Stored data
_____
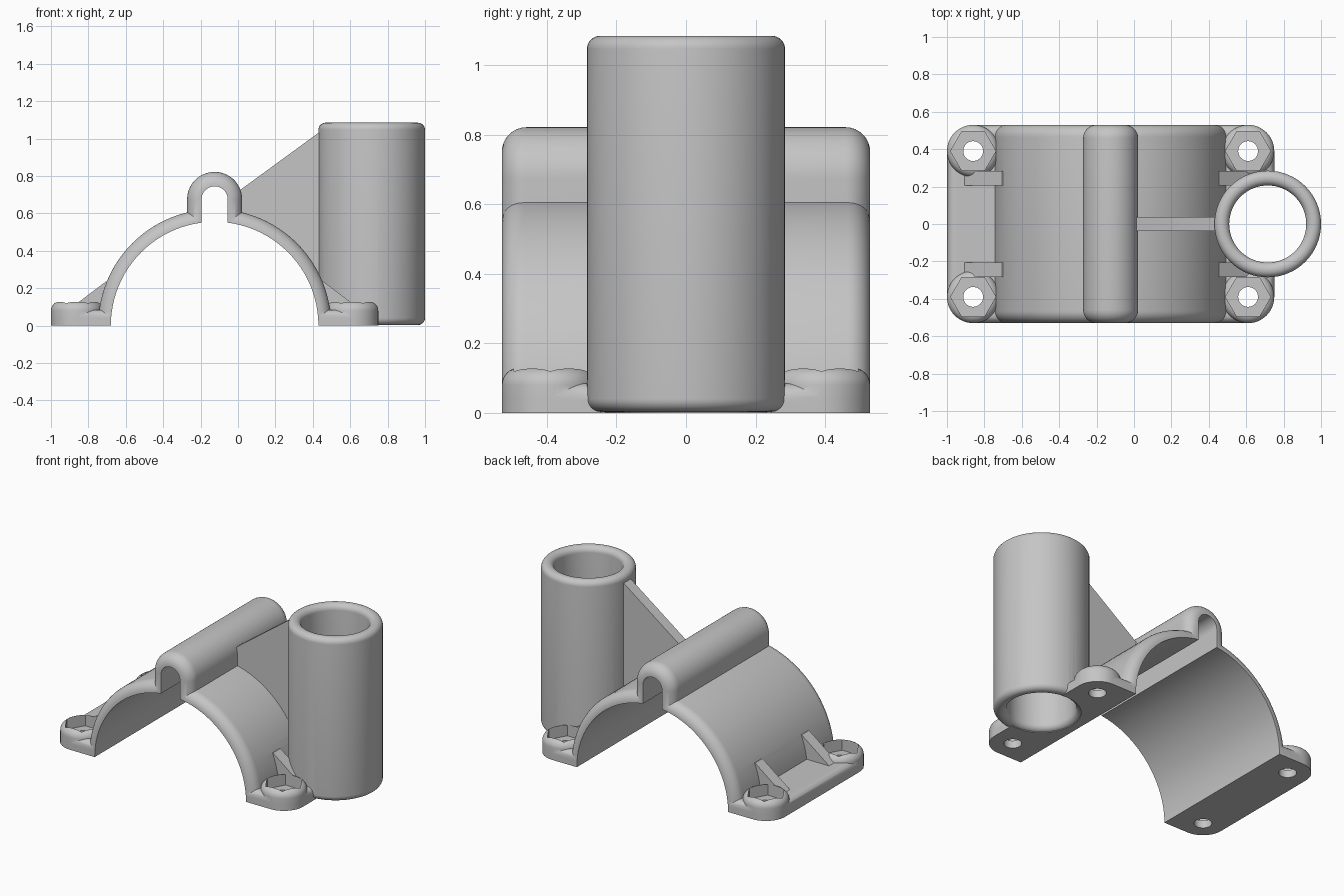
import bpy, bmesh
from math import sin, cos, pi
from mathutils import Vector

cube = bpy.data.objects.get("Cube")
if cube:
    bpy.data.objects.remove(cube)

CX = -0.125            # centre line of the saddle
HALF_Y = 0.53          # half length of the saddle
TUBE_X = 0.715

grey = bpy.data.materials.new("plain_grey")
grey.use_nodes = True
grey.diffuse_color = (0.56, 0.56, 0.56, 1)
grey.node_tree.nodes["Principled BSDF"].inputs["Base Color"].default_value = grey.diffuse_color


def loft(name, loops, closed=False):
    """Skin a row of matching loops; cap the ends, or join last to first."""
    bm = bmesh.new()
    rings = [[bm.verts.new(p) for p in loop] for loop in loops]
    pairs = list(zip(rings, rings[1:]))
    if closed:
        pairs.append((rings[-1], rings[0]))
    else:
        bm.faces.new(rings[0])
        bm.faces.new(rings[-1])
    for a, b in pairs:
        for i in range(len(a)):
            j = (i + 1) % len(a)
            bm.faces.new((a[i], a[j], b[j], b[i]))
    bmesh.ops.recalc_face_normals(bm, faces=bm.faces)
    mesh = bpy.data.meshes.new(name)
    bm.to_mesh(mesh)
    bm.free()
    mesh.materials.append(grey)
    ob = bpy.data.objects.new(name, mesh)
    bpy.context.collection.objects.link(ob)
    return ob


def fillet(size, steps=8):
    """(inset, distance from the end) around a quarter round, wall to end."""
    return [(size * (1 - cos(a)), size * (1 - sin(a)))
            for a in (pi / 2 * i / steps for i in range(steps + 1))]


def tunnel(name, radius, z, z_low, half_y, round_size=0):
    """Half-round bar along y with straight legs and rounded ends."""
    def loop(r, y):
        arc = [Vector((CX + r * cos(pi * i / 48), y, z + r * sin(pi * i / 48)))
               for i in range(49)]
        return arc + [Vector((CX - r, y, z_low)), Vector((CX + r, y, z_low))]
    ends = fillet(round_size) if round_size else [(0, 0)]
    return loft(name, [loop(radius - i, -half_y + d) for i, d in ends[::-1]]
                + [loop(radius - i, half_y - d) for i, d in ends])


def circle(x, y, z, r, sides=48):
    return [Vector((x + r * cos(2 * pi * i / sides), y + r * sin(2 * pi * i / sides), z))
            for i in range(sides)]


def post(name, x, y, z0, z1, r, sides=48):
    return loft(name, [circle(x, y, z0, r, sides), circle(x, y, z1, r, sides)])


def slab(name, outline, y0, y1):
    """Flat upright plate from an x-z outline."""
    return loft(name, [[Vector((x, y, z)) for x, z in outline] for y in (y0, y1)])


def rounded_plate(name, x0, x1, top, corner, edge):
    """Plate with round corners and a rounded top edge."""
    def loop(inset, z):
        r = corner - inset
        pts = []
        for k, (sx, sy) in enumerate(((1, 1), (-1, 1), (-1, -1), (1, -1))):
            mx = x1 - corner if sx > 0 else x0 + corner
            my = sy * (HALF_Y - corner)
            for i in range(13):
                a = pi / 2 * (k + i / 12)
                pts.append(Vector((mx + r * cos(a), my + r * sin(a), z)))
        return pts
    return loft(name, [loop(0, -0.1)] + [loop(i, top - d) for i, d in fillet(edge)])


def combine(body, op, parts):
    """Apply one boolean per part, then remove the parts."""
    for part in parts:
        mod = body.modifiers.new(part.name, "BOOLEAN")
        mod.operation = op
        mod.solver = "EXACT"
        mod.object = part
        part.hide_render = True
    bpy.context.view_layer.update()
    done = bpy.data.meshes.new_from_object(
        body.evaluated_get(bpy.context.evaluated_depsgraph_get()))
    body.modifiers.clear()
    body.data = done
    for part in parts:
        bpy.data.objects.remove(part)


# Saddle arch, cable ridge and foot flanges
body = tunnel("clamp_body", 0.623, 0, -0.1, HALF_Y, 0.065)
adds = [tunnel("ridge", 0.147, 0.675, 0.45, HALF_Y, 0.071),
        rounded_plate("left_flange", -1.0, -0.5, 0.085, 0.14, 0.045),
        rounded_plate("right_flange", 0.25, 0.75, 0.085, 0.14, 0.045)]

# Bolt bosses with hexagon pockets, and gussets, mirrored about the saddle
cuts = []
for sx in (-1, 1):
    bx = CX + sx * 0.735
    for sy in (-1, 1):
        by = sy * 0.39
        adds.append(loft("boss", [circle(bx, by, -0.1, 0.14)]
                         + [circle(bx, by, 0.13 - d, 0.14 - i) for i, d in fillet(0.05)]))
        gusset = [(CX + sx * u, z) for u, z in
                  ((0.5, 0.02), (0.79, 0.02), (0.79, 0.078), (0.58, 0.237), (0.5, 0.237))]
        adds.append(slab("gusset", gusset, sy * 0.205, sy * 0.283))
        cuts.append(post("hex_pocket", bx, by, 0.05, 0.25, 0.121, 6))
        cuts.append(post("bolt_hole", bx, by, -0.2, 0.2, 0.053, 32))

# Rib bracing the tube
adds.append(slab("tube_rib", [(-0.03, 0.55), (-0.03, 0.695), (0.47, 1.06), (0.47, 0.04)],
                 -0.037, 0.037))
combine(body, "UNION", adds)

# Hollow out the saddle, the ridge channel and the tube seat, trim the base
cuts += [tunnel("saddle_bore", 0.555, 0, -0.3, 0.8),
         tunnel("channel", 0.07, 0.675, 0.3, 0.8),
         post("tube_seat", TUBE_X, 0, -0.2, 1.3, 0.235),
         slab("base_trim", [(-2, -0.5), (2, -0.5), (2, 0), (-2, 0)], -2, 2)]
combine(body, "DIFFERENCE", cuts)

# Upright tube with rounded rims, as a closed wall section turned about z
wall = []
for r, side in ((0.285, 1), (0.206, -1)):
    rim = [(r - side * i, d) for i, d in fillet(0.038)]
    face = [(x, 0.003 + d) for x, d in rim[::-1]] + [(x, 1.085 - d) for x, d in rim]
    wall += face[::side]
tube = loft("tube", [circle(TUBE_X, 0, z, r, 64) for r, z in wall], closed=True)
combine(body, "UNION", [tube])

bpy.context.view_layer.objects.active = body
body.select_set(True)
bpy.ops.object.shade_smooth_by_angle(angle=0.6)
_____
Your instructions:
Search the records for the word "return". Copy each line where it appears.

Solution to the exercise:
    return ob
    return [(size * (1 - cos(a)), size * (1 - sin(a)))
        return arc + [Vector((CX - r, y, z_low)), Vector((CX + r, y, z_low))]
    return loft(name, [loop(radius - i, -half_y + d) for i, d in ends[::-1]]
    return [Vector((x + r * cos(2 * pi * i / sides), y + r * sin(2 * pi * i / sides), z))
    return loft(name, [circle(x, y, z0, r, sides), circle(x, y, z1, r, sides)])
    return loft(name, [[Vector((x, y, z)) for x, z in outline] for y in (y0, y1)])
        return pts
    return loft(name, [loop(0, -0.1)] + [loop(i, top - d) for i, d in fillet(edge)])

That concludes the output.